■ WORK ORDER: Please work out how many lines in the records below include the word "loft", and reply with that number only.

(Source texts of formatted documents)
▼▼▼
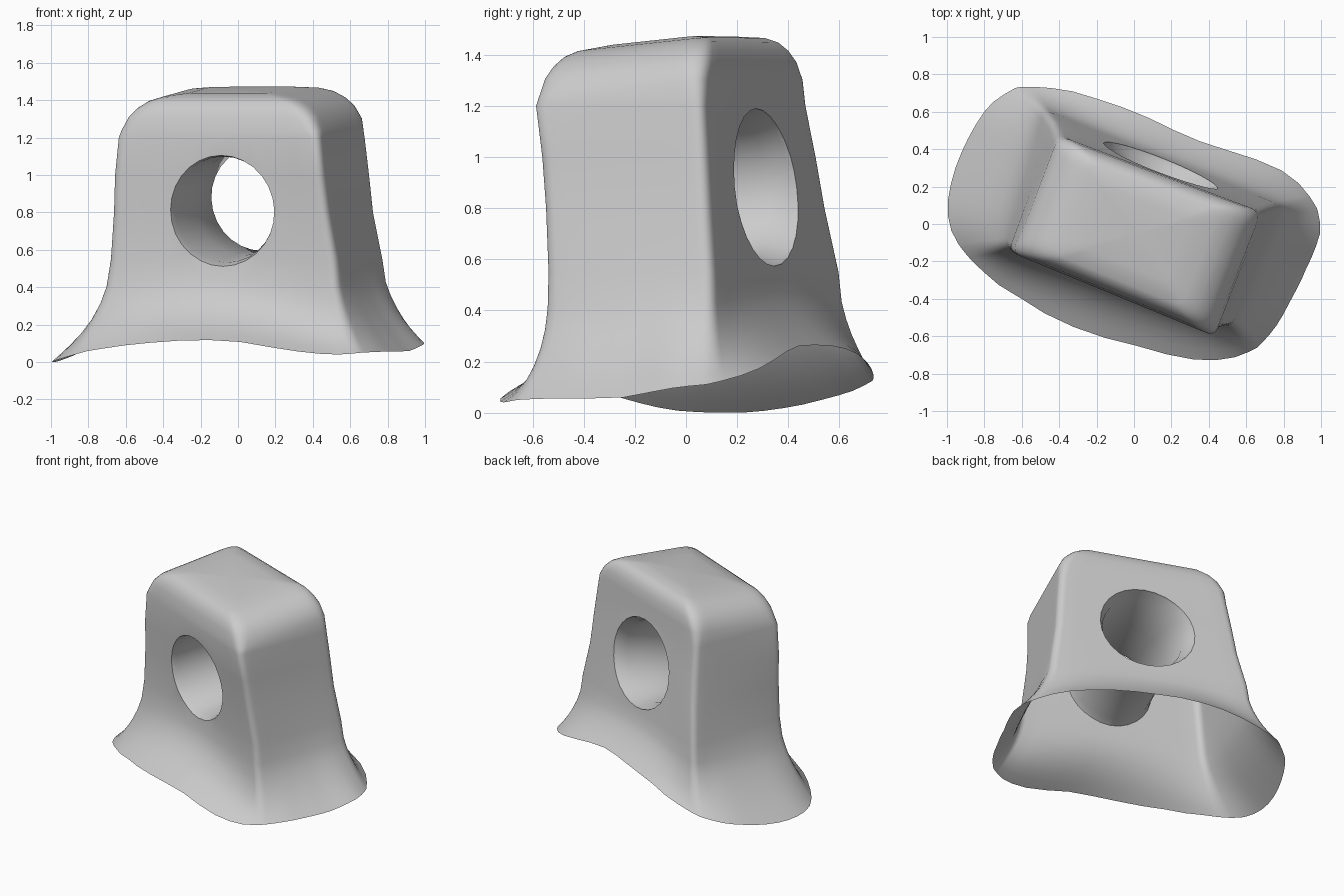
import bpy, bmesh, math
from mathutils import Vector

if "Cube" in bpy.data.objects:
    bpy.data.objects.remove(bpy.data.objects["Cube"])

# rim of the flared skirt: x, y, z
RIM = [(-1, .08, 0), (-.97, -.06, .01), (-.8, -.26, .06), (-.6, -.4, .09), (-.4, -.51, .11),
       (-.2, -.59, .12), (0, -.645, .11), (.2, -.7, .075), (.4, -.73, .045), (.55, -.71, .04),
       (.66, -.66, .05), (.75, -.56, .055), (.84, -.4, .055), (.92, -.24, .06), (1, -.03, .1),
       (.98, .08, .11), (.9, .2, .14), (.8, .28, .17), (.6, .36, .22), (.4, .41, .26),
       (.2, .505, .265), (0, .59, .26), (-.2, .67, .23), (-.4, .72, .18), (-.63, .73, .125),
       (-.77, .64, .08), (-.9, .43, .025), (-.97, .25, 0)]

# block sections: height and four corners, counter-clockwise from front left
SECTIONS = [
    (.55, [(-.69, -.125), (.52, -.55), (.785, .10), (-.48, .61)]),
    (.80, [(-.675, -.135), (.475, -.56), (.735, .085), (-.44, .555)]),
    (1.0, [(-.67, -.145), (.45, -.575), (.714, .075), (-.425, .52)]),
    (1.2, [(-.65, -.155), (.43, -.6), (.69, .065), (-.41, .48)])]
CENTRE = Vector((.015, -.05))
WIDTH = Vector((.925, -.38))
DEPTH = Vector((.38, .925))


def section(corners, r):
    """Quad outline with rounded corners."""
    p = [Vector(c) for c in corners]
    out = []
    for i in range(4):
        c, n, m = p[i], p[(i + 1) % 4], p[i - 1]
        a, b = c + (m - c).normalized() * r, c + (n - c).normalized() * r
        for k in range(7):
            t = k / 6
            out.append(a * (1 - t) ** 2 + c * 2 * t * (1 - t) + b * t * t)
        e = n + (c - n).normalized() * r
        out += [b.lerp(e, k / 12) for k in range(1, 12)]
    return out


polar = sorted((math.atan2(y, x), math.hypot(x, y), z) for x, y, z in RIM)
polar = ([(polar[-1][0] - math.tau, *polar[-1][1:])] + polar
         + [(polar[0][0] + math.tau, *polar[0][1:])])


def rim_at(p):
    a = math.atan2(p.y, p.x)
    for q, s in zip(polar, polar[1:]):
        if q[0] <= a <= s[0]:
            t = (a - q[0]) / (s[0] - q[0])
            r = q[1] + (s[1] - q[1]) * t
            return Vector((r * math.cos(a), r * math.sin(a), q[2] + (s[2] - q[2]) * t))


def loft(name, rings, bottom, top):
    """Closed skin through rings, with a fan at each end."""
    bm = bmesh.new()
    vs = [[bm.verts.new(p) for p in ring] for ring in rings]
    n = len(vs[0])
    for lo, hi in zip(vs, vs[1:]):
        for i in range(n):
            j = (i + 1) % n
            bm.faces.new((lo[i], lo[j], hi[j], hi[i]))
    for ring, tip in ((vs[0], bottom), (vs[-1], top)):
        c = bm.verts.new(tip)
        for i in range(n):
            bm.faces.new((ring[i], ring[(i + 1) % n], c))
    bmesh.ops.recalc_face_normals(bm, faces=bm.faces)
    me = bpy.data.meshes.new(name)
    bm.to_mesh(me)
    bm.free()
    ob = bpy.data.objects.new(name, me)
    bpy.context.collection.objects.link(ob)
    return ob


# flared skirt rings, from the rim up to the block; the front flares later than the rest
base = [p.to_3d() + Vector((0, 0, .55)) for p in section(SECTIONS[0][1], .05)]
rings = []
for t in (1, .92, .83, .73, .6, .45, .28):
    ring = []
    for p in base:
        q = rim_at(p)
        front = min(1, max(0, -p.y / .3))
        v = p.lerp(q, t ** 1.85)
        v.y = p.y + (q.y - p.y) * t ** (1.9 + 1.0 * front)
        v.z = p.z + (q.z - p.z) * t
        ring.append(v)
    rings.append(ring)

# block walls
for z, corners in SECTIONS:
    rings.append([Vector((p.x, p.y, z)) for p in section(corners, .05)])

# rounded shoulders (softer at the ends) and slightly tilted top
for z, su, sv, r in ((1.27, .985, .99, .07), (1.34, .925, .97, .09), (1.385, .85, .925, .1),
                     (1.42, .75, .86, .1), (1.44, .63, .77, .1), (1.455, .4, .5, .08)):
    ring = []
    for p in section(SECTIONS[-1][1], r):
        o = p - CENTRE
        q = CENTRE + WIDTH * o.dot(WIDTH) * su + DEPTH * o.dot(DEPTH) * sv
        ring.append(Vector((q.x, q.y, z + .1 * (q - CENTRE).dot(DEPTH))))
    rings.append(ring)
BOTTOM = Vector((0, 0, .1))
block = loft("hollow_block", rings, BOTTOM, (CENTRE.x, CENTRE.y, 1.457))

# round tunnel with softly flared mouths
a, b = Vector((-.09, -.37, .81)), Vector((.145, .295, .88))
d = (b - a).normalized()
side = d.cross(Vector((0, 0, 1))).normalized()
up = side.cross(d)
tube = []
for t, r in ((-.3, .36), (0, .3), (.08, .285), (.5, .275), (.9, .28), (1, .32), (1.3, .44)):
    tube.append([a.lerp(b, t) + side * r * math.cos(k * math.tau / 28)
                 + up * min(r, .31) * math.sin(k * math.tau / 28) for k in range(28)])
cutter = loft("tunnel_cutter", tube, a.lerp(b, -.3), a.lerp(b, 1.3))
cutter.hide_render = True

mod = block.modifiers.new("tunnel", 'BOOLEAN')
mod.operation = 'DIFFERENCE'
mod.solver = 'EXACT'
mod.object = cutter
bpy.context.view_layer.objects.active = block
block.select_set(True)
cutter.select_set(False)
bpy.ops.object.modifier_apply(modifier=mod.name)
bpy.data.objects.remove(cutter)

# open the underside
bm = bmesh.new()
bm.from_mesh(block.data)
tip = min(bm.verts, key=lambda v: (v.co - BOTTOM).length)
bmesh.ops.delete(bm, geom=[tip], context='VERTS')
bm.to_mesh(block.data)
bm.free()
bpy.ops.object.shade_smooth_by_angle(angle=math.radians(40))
▲▲▲
▼▼▼
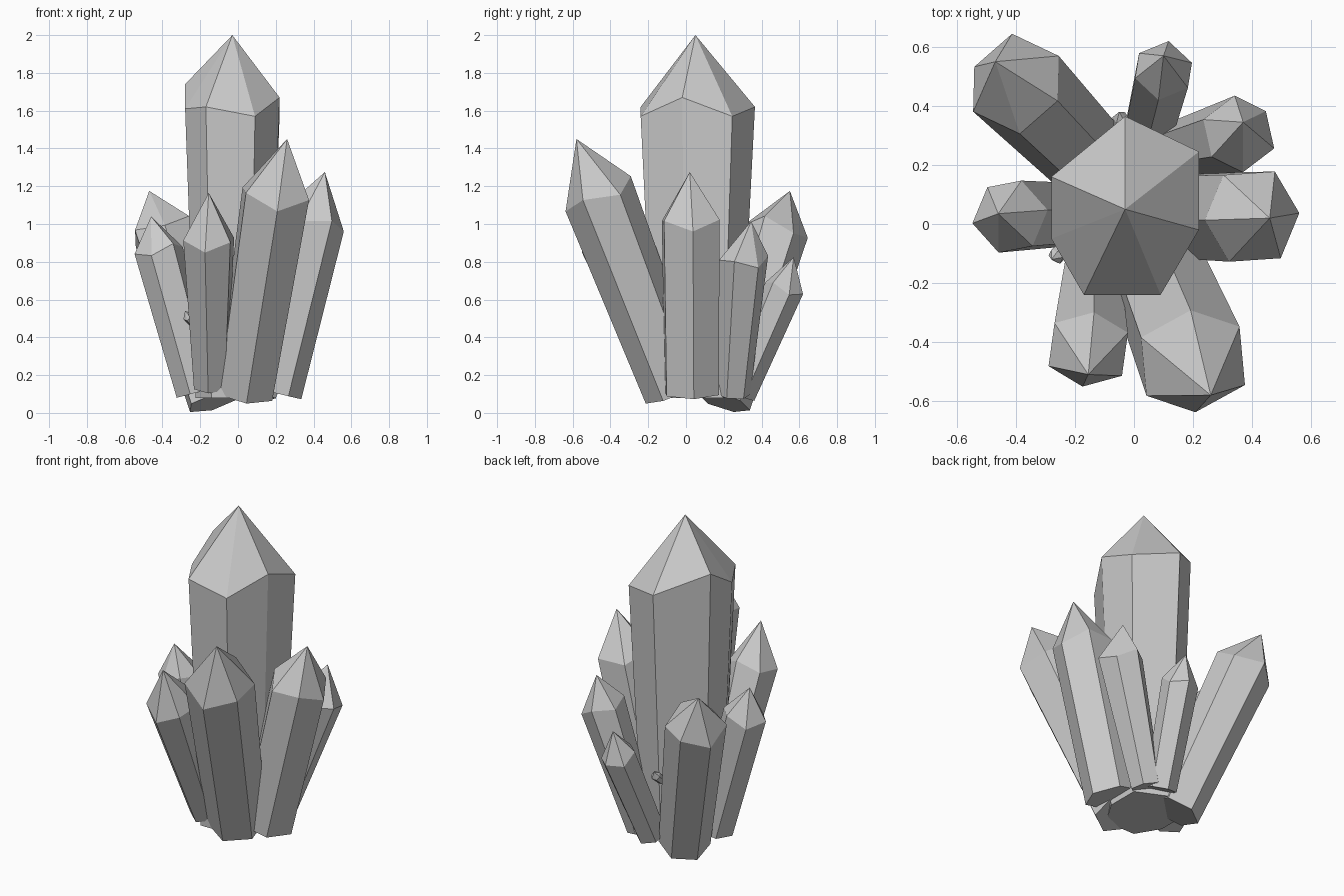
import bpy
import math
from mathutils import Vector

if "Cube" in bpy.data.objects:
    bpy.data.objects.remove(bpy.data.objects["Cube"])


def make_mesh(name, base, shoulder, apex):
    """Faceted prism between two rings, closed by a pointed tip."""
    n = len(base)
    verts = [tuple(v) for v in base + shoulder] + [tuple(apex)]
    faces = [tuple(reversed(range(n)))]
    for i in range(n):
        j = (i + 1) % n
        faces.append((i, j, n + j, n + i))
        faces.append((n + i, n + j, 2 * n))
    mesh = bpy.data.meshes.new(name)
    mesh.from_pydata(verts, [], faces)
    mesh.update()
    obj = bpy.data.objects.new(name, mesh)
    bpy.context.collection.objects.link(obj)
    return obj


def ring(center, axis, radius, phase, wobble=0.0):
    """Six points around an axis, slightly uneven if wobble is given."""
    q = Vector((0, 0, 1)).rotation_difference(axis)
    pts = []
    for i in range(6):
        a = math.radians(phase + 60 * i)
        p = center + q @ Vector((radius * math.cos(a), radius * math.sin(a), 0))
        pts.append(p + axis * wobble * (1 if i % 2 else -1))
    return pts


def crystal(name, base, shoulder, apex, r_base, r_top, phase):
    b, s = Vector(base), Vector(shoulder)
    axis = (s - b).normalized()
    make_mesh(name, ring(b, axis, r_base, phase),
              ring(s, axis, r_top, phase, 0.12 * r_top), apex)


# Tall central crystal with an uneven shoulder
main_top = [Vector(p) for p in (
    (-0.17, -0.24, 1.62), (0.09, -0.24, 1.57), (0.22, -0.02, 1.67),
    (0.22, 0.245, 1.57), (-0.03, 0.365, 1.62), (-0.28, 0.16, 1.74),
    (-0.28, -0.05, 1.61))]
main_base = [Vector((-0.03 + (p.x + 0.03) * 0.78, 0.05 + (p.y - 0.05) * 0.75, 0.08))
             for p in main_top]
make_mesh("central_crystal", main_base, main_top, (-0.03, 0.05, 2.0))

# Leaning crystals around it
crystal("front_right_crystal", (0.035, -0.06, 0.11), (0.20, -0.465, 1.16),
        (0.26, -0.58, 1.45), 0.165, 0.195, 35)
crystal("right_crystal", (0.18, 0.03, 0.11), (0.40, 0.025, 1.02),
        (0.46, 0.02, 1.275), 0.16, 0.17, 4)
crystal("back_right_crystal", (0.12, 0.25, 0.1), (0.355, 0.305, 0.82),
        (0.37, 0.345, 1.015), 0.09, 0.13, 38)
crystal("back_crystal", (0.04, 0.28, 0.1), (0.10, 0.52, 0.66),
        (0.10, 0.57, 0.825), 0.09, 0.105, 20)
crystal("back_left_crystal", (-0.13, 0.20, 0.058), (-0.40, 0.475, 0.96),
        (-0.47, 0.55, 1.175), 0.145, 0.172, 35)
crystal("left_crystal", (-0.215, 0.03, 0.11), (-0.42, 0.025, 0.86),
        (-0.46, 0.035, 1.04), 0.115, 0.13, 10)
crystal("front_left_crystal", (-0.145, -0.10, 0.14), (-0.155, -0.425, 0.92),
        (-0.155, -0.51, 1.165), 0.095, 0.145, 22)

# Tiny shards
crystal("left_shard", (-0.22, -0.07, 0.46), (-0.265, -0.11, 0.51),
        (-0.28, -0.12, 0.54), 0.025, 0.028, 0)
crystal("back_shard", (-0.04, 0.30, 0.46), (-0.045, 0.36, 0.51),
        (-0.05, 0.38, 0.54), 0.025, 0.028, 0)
▲▲▲
■ REPLY: 3